Saved data entries:
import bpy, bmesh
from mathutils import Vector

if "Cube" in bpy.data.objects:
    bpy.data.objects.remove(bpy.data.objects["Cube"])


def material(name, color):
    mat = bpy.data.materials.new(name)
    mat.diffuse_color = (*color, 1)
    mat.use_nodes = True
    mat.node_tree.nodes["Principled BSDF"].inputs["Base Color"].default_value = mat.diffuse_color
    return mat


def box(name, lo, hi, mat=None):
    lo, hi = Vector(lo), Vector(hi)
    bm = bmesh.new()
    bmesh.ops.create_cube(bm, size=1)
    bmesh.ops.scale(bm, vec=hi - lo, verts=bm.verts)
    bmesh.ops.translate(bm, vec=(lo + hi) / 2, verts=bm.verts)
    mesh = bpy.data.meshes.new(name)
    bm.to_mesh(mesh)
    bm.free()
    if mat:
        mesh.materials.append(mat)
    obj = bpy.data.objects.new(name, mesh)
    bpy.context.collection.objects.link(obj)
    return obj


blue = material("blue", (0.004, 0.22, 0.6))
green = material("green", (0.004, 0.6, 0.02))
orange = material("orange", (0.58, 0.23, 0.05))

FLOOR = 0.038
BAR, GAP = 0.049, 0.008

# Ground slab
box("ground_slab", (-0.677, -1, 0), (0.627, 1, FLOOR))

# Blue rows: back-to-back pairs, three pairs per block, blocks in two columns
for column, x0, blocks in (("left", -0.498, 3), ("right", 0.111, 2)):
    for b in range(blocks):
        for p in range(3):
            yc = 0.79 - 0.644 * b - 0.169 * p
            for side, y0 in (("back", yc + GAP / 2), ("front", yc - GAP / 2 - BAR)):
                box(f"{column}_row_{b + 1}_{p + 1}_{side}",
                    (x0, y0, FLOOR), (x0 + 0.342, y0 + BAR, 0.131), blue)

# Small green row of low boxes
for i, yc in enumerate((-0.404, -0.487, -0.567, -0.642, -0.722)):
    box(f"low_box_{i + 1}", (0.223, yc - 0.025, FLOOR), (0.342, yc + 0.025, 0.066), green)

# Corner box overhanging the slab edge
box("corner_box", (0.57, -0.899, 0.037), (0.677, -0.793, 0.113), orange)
==
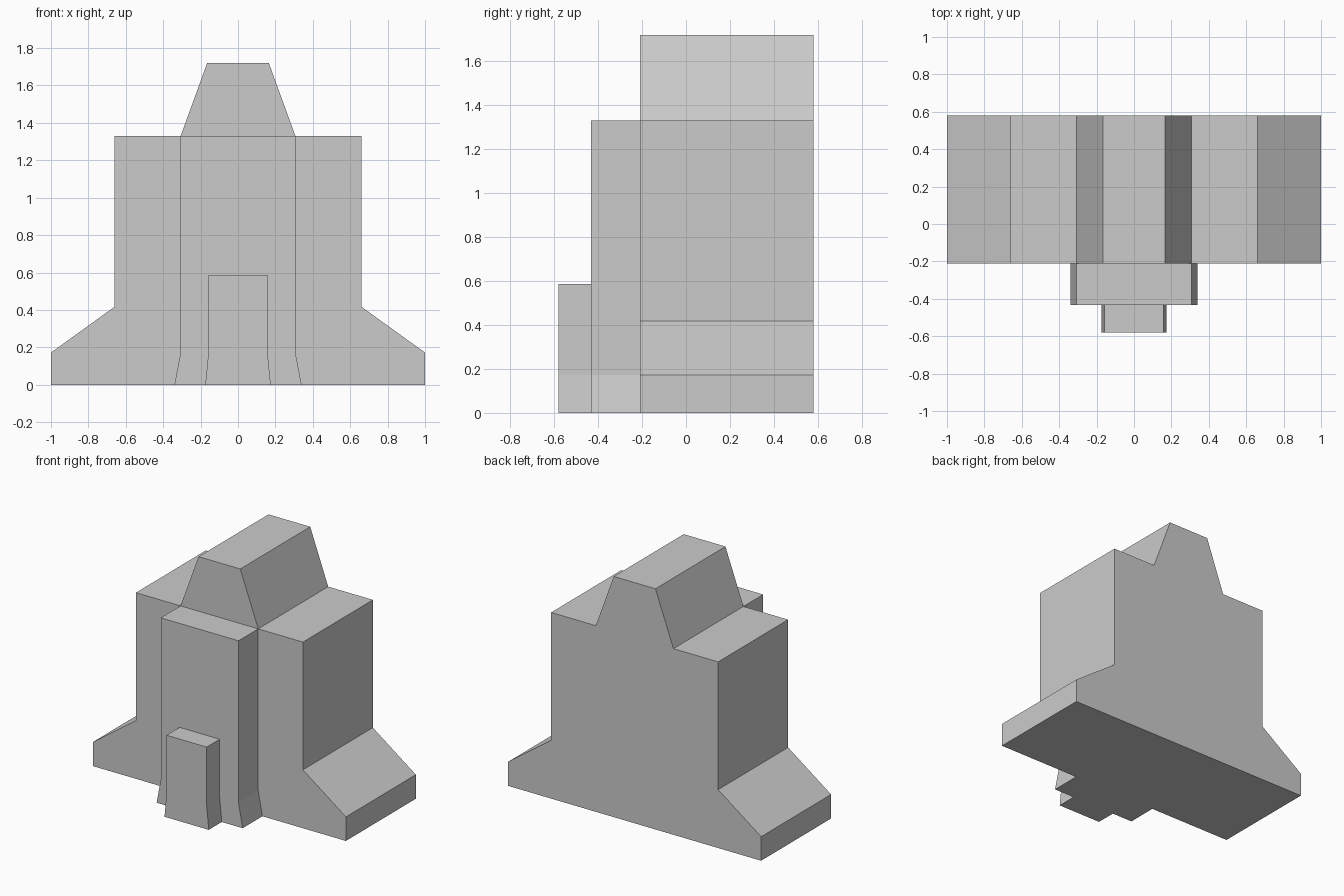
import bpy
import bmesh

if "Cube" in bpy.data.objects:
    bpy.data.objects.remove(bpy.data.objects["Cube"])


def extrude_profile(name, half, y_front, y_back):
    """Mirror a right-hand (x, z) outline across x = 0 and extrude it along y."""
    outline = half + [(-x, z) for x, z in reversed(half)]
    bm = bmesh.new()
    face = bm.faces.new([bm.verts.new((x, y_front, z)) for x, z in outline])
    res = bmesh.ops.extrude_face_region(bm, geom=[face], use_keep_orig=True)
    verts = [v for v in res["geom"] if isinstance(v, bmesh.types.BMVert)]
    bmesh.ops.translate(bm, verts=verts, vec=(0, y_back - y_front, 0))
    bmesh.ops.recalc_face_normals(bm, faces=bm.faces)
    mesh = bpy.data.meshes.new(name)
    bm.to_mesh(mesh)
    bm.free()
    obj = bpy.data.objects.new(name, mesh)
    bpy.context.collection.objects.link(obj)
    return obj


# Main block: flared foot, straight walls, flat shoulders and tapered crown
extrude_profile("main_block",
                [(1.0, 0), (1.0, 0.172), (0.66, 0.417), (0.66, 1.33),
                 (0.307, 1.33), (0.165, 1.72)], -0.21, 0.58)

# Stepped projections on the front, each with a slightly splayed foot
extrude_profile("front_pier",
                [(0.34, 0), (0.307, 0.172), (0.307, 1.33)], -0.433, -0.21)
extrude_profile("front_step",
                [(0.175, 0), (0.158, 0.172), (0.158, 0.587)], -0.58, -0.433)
==
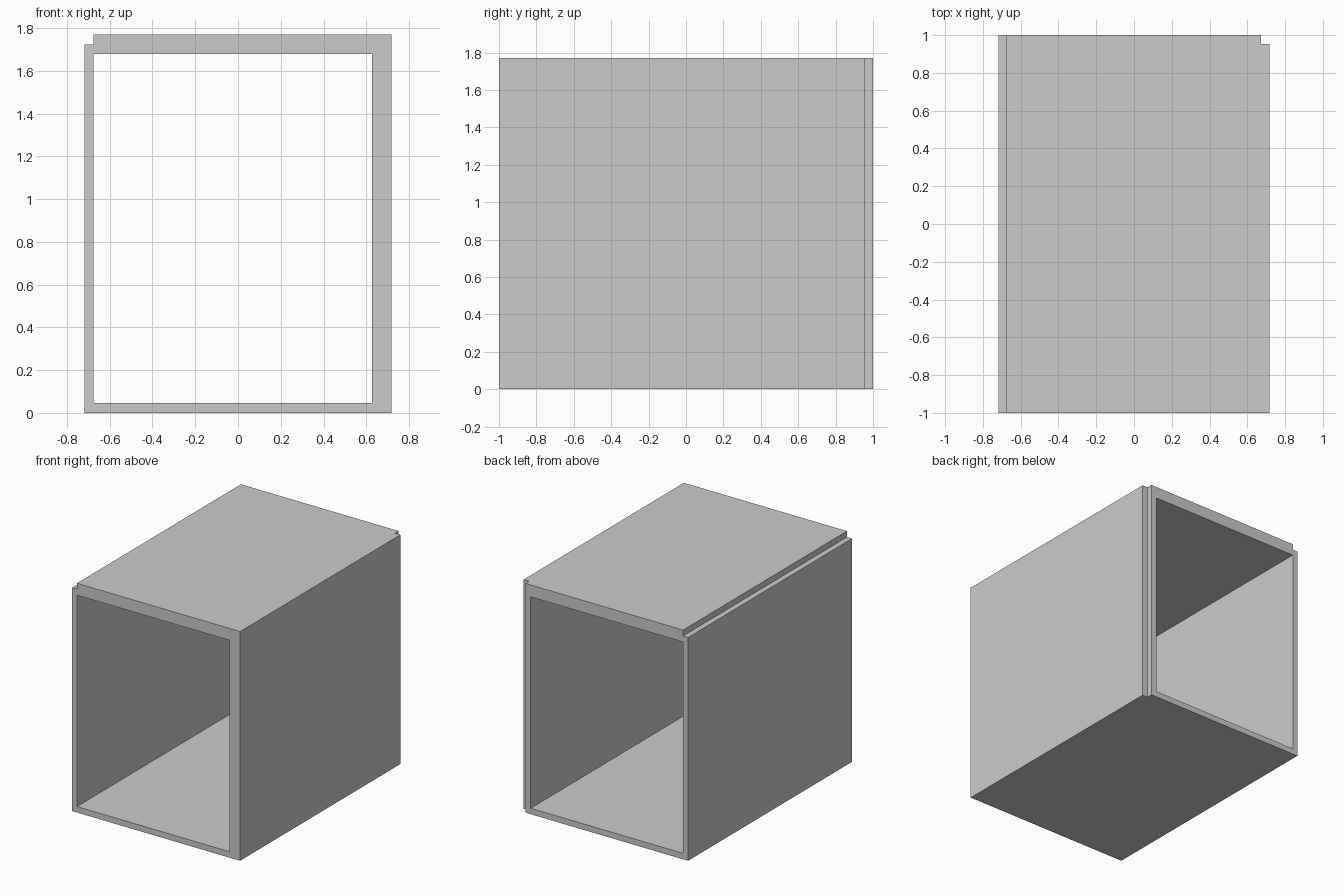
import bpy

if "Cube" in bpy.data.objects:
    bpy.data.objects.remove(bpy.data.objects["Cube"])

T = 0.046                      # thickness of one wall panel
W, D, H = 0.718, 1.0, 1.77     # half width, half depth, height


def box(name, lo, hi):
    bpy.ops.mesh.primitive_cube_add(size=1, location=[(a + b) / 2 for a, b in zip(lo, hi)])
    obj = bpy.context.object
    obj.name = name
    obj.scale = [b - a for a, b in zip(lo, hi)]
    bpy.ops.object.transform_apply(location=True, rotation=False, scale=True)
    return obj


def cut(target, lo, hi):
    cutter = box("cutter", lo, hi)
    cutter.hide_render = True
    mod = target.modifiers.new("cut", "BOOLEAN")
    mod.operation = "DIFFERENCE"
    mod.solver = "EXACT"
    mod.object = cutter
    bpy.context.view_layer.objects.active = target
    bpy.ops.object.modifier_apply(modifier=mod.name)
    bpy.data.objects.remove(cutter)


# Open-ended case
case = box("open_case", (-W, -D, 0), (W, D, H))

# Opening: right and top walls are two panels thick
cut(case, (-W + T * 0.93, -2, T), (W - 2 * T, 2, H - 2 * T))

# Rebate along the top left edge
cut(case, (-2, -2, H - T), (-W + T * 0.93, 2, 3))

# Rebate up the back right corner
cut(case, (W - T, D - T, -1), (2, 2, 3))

▶ **ACTIVITY**
Please return all lines from the records that hold the word "right".

▶ **RESULT**
for column, x0, blocks in (("left", -0.498, 3), ("right", 0.111, 2)):
    """Mirror a right-hand (x, z) outline across x = 0 and extrude it along y."""
# Opening: right and top walls are two panels thick
# Rebate up the back right corner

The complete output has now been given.